[TRY IT] Search the listing for the word "COLS" and copy every line where it turns up.

+===+

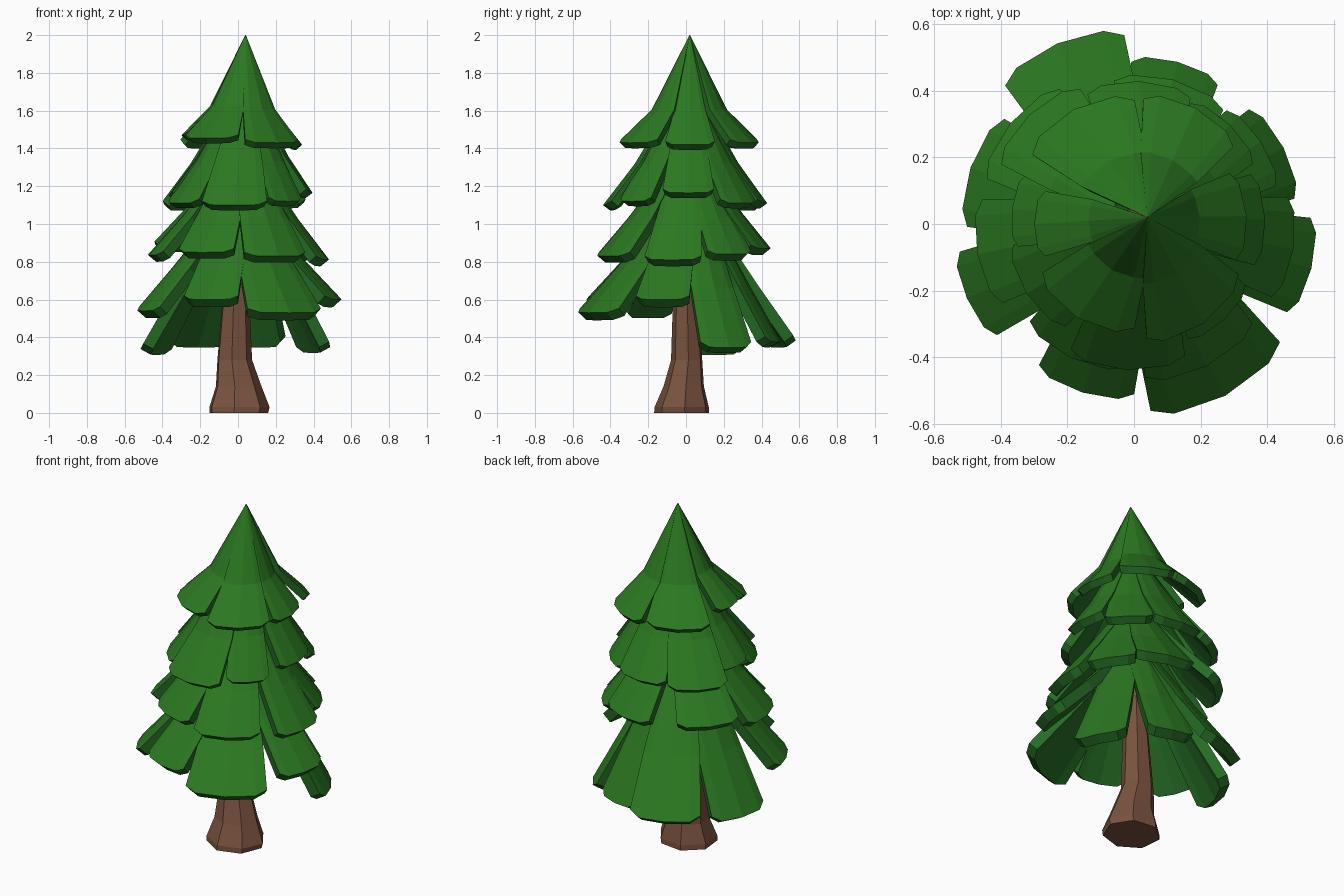
import bpy, bmesh, math
from mathutils import Vector

if "Cube" in bpy.data.objects:
    bpy.data.objects.remove(bpy.data.objects["Cube"])


def material(name, rgb):
    m = bpy.data.materials.new(name)
    m.diffuse_color = (*rgb, 1.0)
    m.use_nodes = True
    m.node_tree.nodes["Principled BSDF"].inputs["Base Color"].default_value = m.diffuse_color
    return m


GREEN = material("needle green", (0.024, 0.188, 0.015))
DARK = material("underside green", (0.019, 0.15, 0.018))
BROWN = material("bark brown", (0.19, 0.085, 0.048))


def finish(bm, name, mats):
    mesh = bpy.data.meshes.new(name)
    bm.to_mesh(mesh)
    bm.free()
    for m in mats:
        mesh.materials.append(m)
    ob = bpy.data.objects.new(name, mesh)
    bpy.context.collection.objects.link(ob)
    return ob


def lerp(a, b, t):
    return a + (b - a) * t


# Position across a bough, and how far down the edge reaches there
COLS = ((-1, 0.90), (-0.7, 0.99), (0, 1.0), (0.7, 0.99), (1, 0.90))


def bough(bm, ang, half, r, z, r0, z0, drop, th, top):
    """One hanging slab: sector of a flared cone with rounded lower edge."""
    rm, zm = lerp(r0, r, 0.52), lerp(z0, z, drop)
    up = Vector((z0 - zm, rm - r0)).normalized()
    low = Vector((zm - z, r - rm)).normalized()
    mid = (up + low).normalized()
    outer, inner = [], []
    for row in range(3):
        o, i = [], []
        for u, t in COLS:
            if row == 0:
                rr, zz, h, n, c = r0, z0, max(half, 36), up, top
            elif row == 1:
                rr, zz, h, n = rm, zm, half + 4, mid
                c = (top[0] * 0.5, top[1] * 0.5)
            else:
                rr, zz, h, n = lerp(rm, r, t), lerp(zm, z, t), half, low
                c = (top[0] * 0.5 * (1 - t), top[1] * 0.5 * (1 - t))
            a = math.radians(ang + u * h)
            ri = max(rr - n.x * th, 0.001)
            o.append(bm.verts.new((c[0] + rr * math.cos(a), c[1] + rr * math.sin(a), zz)))
            i.append(bm.verts.new((c[0] + ri * math.cos(a), c[1] + ri * math.sin(a), zz - n.y * th)))
        outer.append(o)
        inner.append(i)

    def quad(vs, mi):
        bm.faces.new(vs).material_index = mi

    for j in range(2):
        for k in range(4):
            quad((outer[j][k], outer[j + 1][k], outer[j + 1][k + 1], outer[j][k + 1]), 0)
            quad((inner[j][k], inner[j][k + 1], inner[j + 1][k + 1], inner[j + 1][k]), 1)
        quad((outer[j][0], inner[j][0], inner[j + 1][0], outer[j + 1][0]), 1)
        quad((outer[j][4], outer[j + 1][4], inner[j + 1][4], inner[j][4]), 1)
    for k in range(4):
        quad((outer[2][k], inner[2][k], inner[2][k + 1], outer[2][k + 1]), 1)
        quad((outer[0][k], outer[0][k + 1], inner[0][k + 1], inner[0][k]), 1)


def tier(name, r0, z0, drop, th, top, boughs):
    bm = bmesh.new()
    for b in boughs:
        bough(bm, *b, r0, z0, drop, th, top)
    finish(bm, name, (GREEN, DARK))


# Tiers of boughs: (direction, half width in degrees, reach, tip height)
tier("top_tier", 0.002, 2.0, 0.69, 0.042, (0.04, 0.02), (
    (180, 20, 0.30, 1.47), (118, 28, 0.39, 1.43), (62, 24, 0.395, 1.43),
    (4, 24, 0.34, 1.42), (-55, 29, 0.365, 1.43), (-121, 31, 0.33, 1.455)))
tier("upper_tier", 0.10, 1.62, 0.58, 0.048, (0.03, 0.01), (
    (-93, 24, 0.44, 1.10), (213, 23, 0.385, 1.11), (173, 18, 0.37, 1.15),
    (134, 22, 0.455, 1.10), (88, 22, 0.43, 1.11), (46, 19, 0.415, 1.11),
    (2, 21, 0.395, 1.165), (-47, 18, 0.395, 1.12)))
tier("middle_tier", 0.13, 1.28, 0.55, 0.055, (0.02, 0.01), (
    (-63, 23, 0.48, 0.83), (-115, 22, 0.445, 0.85), (191, 20, 0.48, 0.835),
    (141, 22, 0.48, 0.89), (75, 23, 0.45, 0.87), (33, 18, 0.455, 0.84),
    (-9, 19, 0.485, 0.81)))
tier("bottom_tier", 0.15, 1.03, 0.54, 0.06, (0.01, 0.0), (
    (-62, 23, 0.585, 0.53), (-107, 17, 0.53, 0.60), (204, 15, 0.55, 0.54),
    (161, 20, 0.52, 0.335), (113, 20, 0.59, 0.38), (75, 16, 0.505, 0.375),
    (27, 18, 0.505, 0.345), (-14, 16, 0.55, 0.60)))

# Trunk: seven-sided flared rings (height, centre x, centre y, radius x, radius y)
bm = bmesh.new()
rings = []
for z, cx, cy, rx, ry in ((0, 0.0, -0.02, 0.16, 0.15), (0.03, 0.003, -0.02, 0.165, 0.148),
                          (0.14, 0.0, -0.01, 0.125, 0.11), (0.28, -0.02, 0.005, 0.095, 0.085),
                          (0.65, -0.012, 0.0, 0.07, 0.068), (1.3, 0.01, 0.0, 0.05, 0.05)):
    rings.append([bm.verts.new((cx + rx * math.cos(a), cy + ry * math.sin(a), z))
                  for a in (math.tau * (k + 0.1) / 7 for k in range(7))])
for a, b in zip(rings, rings[1:]):
    for k in range(7):
        n = (k + 1) % 7
        bm.faces.new((a[k], a[n], b[n], b[k]))
bm.faces.new(rings[0][::-1])
bm.faces.new(rings[-1])
finish(bm, "trunk", (BROWN,))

+===+

[RESPONSE]
COLS = ((-1, 0.90), (-0.7, 0.99), (0, 1.0), (0.7, 0.99), (1, 0.90))
        for u, t in COLS:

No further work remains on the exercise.